Items from a data source:
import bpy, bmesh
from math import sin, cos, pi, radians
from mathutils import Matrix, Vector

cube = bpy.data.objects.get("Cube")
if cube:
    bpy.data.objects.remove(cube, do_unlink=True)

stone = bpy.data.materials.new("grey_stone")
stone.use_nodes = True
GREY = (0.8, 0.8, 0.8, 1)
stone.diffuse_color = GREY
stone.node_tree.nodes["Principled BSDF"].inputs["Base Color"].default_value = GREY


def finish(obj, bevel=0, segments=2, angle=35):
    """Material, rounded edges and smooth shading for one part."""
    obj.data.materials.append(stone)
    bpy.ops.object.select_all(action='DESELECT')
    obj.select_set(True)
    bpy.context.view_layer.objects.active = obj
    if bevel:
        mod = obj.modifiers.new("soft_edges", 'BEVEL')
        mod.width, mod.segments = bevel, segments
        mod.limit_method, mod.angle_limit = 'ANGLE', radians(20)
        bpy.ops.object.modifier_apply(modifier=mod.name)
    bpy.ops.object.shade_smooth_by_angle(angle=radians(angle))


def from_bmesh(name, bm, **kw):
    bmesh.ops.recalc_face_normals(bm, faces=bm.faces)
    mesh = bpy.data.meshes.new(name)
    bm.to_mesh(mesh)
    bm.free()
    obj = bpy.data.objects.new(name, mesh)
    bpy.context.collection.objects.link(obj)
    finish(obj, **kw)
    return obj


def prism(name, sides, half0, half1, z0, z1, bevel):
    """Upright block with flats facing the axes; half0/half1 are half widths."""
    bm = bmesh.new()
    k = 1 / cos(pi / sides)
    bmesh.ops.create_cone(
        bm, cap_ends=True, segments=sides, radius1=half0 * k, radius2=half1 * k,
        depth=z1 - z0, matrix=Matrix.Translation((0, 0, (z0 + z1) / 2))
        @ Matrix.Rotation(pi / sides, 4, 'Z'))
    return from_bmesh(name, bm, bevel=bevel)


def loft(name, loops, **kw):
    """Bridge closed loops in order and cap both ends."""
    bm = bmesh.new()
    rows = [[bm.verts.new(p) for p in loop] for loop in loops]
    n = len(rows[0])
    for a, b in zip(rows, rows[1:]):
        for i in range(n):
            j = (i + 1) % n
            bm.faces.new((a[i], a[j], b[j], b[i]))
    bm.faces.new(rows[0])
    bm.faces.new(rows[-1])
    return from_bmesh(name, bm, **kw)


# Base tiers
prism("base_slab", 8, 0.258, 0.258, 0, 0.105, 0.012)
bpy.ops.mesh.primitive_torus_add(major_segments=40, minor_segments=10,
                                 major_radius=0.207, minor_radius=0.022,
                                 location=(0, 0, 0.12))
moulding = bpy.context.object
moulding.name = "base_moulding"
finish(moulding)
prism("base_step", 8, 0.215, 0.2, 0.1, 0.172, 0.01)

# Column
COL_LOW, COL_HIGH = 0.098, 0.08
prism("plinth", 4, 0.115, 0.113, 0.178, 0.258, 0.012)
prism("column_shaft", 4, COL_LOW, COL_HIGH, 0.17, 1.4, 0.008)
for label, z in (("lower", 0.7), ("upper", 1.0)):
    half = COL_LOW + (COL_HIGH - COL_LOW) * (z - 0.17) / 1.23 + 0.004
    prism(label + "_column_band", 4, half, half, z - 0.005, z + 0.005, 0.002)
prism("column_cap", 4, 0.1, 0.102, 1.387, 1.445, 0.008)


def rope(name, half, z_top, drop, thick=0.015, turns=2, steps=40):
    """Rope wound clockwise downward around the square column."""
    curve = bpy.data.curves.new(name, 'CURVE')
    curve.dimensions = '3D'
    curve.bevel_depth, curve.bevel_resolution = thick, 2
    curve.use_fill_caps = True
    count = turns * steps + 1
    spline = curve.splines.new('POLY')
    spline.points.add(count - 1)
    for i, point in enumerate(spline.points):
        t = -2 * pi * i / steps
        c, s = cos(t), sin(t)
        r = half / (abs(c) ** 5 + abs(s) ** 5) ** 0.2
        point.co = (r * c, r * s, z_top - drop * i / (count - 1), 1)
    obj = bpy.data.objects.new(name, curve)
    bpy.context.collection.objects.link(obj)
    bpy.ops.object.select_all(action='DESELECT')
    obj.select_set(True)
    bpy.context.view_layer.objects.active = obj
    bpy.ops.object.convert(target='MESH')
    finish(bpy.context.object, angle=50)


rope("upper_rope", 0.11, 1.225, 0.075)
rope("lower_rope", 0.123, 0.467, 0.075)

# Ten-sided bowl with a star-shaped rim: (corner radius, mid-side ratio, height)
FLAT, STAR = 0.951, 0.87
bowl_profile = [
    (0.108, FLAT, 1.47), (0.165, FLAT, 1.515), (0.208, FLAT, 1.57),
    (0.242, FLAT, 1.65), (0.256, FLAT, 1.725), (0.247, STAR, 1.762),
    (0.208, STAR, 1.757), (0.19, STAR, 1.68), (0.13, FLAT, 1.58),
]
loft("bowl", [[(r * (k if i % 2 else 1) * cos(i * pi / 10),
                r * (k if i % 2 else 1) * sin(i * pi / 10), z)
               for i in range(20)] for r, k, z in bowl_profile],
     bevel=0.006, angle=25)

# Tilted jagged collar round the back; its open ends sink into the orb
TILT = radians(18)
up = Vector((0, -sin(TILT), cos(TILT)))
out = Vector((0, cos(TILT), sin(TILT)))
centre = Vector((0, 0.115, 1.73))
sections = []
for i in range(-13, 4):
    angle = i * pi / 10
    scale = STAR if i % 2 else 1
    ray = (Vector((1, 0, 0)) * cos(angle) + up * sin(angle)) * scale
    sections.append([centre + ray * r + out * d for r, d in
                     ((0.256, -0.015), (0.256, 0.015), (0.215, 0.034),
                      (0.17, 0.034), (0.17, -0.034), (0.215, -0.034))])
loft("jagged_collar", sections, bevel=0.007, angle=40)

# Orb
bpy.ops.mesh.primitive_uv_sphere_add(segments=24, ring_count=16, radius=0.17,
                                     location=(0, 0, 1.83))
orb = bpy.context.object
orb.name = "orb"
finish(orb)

What you have to do ▸
Every entry must be set down again exactly as it reads.

Task solution ▸
import bpy, bmesh
from math import sin, cos, pi, radians
from mathutils import Matrix, Vector

cube = bpy.data.objects.get("Cube")
if cube:
    bpy.data.objects.remove(cube, do_unlink=True)

stone = bpy.data.materials.new("grey_stone")
stone.use_nodes = True
GREY = (0.8, 0.8, 0.8, 1)
stone.diffuse_color = GREY
stone.node_tree.nodes["Principled BSDF"].inputs["Base Color"].default_value = GREY


def finish(obj, bevel=0, segments=2, angle=35):
    """Material, rounded edges and smooth shading for one part."""
    obj.data.materials.append(stone)
    bpy.ops.object.select_all(action='DESELECT')
    obj.select_set(True)
    bpy.context.view_layer.objects.active = obj
    if bevel:
        mod = obj.modifiers.new("soft_edges", 'BEVEL')
        mod.width, mod.segments = bevel, segments
        mod.limit_method, mod.angle_limit = 'ANGLE', radians(20)
        bpy.ops.object.modifier_apply(modifier=mod.name)
    bpy.ops.object.shade_smooth_by_angle(angle=radians(angle))


def from_bmesh(name, bm, **kw):
    bmesh.ops.recalc_face_normals(bm, faces=bm.faces)
    mesh = bpy.data.meshes.new(name)
    bm.to_mesh(mesh)
    bm.free()
    obj = bpy.data.objects.new(name, mesh)
    bpy.context.collection.objects.link(obj)
    finish(obj, **kw)
    return obj


def prism(name, sides, half0, half1, z0, z1, bevel):
    """Upright block with flats facing the axes; half0/half1 are half widths."""
    bm = bmesh.new()
    k = 1 / cos(pi / sides)
    bmesh.ops.create_cone(
        bm, cap_ends=True, segments=sides, radius1=half0 * k, radius2=half1 * k,
        depth=z1 - z0, matrix=Matrix.Translation((0, 0, (z0 + z1) / 2))
        @ Matrix.Rotation(pi / sides, 4, 'Z'))
    return from_bmesh(name, bm, bevel=bevel)


def loft(name, loops, **kw):
    """Bridge closed loops in order and cap both ends."""
    bm = bmesh.new()
    rows = [[bm.verts.new(p) for p in loop] for loop in loops]
    n = len(rows[0])
    for a, b in zip(rows, rows[1:]):
        for i in range(n):
            j = (i + 1) % n
            bm.faces.new((a[i], a[j], b[j], b[i]))
    bm.faces.new(rows[0])
    bm.faces.new(rows[-1])
    return from_bmesh(name, bm, **kw)


# Base tiers
prism("base_slab", 8, 0.258, 0.258, 0, 0.105, 0.012)
bpy.ops.mesh.primitive_torus_add(major_segments=40, minor_segments=10,
                                 major_radius=0.207, minor_radius=0.022,
                                 location=(0, 0, 0.12))
moulding = bpy.context.object
moulding.name = "base_moulding"
finish(moulding)
prism("base_step", 8, 0.215, 0.2, 0.1, 0.172, 0.01)

# Column
COL_LOW, COL_HIGH = 0.098, 0.08
prism("plinth", 4, 0.115, 0.113, 0.178, 0.258, 0.012)
prism("column_shaft", 4, COL_LOW, COL_HIGH, 0.17, 1.4, 0.008)
for label, z in (("lower", 0.7), ("upper", 1.0)):
    half = COL_LOW + (COL_HIGH - COL_LOW) * (z - 0.17) / 1.23 + 0.004
    prism(label + "_column_band", 4, half, half, z - 0.005, z + 0.005, 0.002)
prism("column_cap", 4, 0.1, 0.102, 1.387, 1.445, 0.008)


def rope(name, half, z_top, drop, thick=0.015, turns=2, steps=40):
    """Rope wound clockwise downward around the square column."""
    curve = bpy.data.curves.new(name, 'CURVE')
    curve.dimensions = '3D'
    curve.bevel_depth, curve.bevel_resolution = thick, 2
    curve.use_fill_caps = True
    count = turns * steps + 1
    spline = curve.splines.new('POLY')
    spline.points.add(count - 1)
    for i, point in enumerate(spline.points):
        t = -2 * pi * i / steps
        c, s = cos(t), sin(t)
        r = half / (abs(c) ** 5 + abs(s) ** 5) ** 0.2
        point.co = (r * c, r * s, z_top - drop * i / (count - 1), 1)
    obj = bpy.data.objects.new(name, curve)
    bpy.context.collection.objects.link(obj)
    bpy.ops.object.select_all(action='DESELECT')
    obj.select_set(True)
    bpy.context.view_layer.objects.active = obj
    bpy.ops.object.convert(target='MESH')
    finish(bpy.context.object, angle=50)


rope("upper_rope", 0.11, 1.225, 0.075)
rope("lower_rope", 0.123, 0.467, 0.075)

# Ten-sided bowl with a star-shaped rim: (corner radius, mid-side ratio, height)
FLAT, STAR = 0.951, 0.87
bowl_profile = [
    (0.108, FLAT, 1.47), (0.165, FLAT, 1.515), (0.208, FLAT, 1.57),
    (0.242, FLAT, 1.65), (0.256, FLAT, 1.725), (0.247, STAR, 1.762),
    (0.208, STAR, 1.757), (0.19, STAR, 1.68), (0.13, FLAT, 1.58),
]
loft("bowl", [[(r * (k if i % 2 else 1) * cos(i * pi / 10),
                r * (k if i % 2 else 1) * sin(i * pi / 10), z)
               for i in range(20)] for r, k, z in bowl_profile],
     bevel=0.006, angle=25)

# Tilted jagged collar round the back; its open ends sink into the orb
TILT = radians(18)
up = Vector((0, -sin(TILT), cos(TILT)))
out = Vector((0, cos(TILT), sin(TILT)))
centre = Vector((0, 0.115, 1.73))
sections = []
for i in range(-13, 4):
    angle = i * pi / 10
    scale = STAR if i % 2 else 1
    ray = (Vector((1, 0, 0)) * cos(angle) + up * sin(angle)) * scale
    sections.append([centre + ray * r + out * d for r, d in
                     ((0.256, -0.015), (0.256, 0.015), (0.215, 0.034),
                      (0.17, 0.034), (0.17, -0.034), (0.215, -0.034))])
loft("jagged_collar", sections, bevel=0.007, angle=40)

# Orb
bpy.ops.mesh.primitive_uv_sphere_add(segments=24, ring_count=16, radius=0.17,
                                     location=(0, 0, 1.83))
orb = bpy.context.object
orb.name = "orb"
finish(orb)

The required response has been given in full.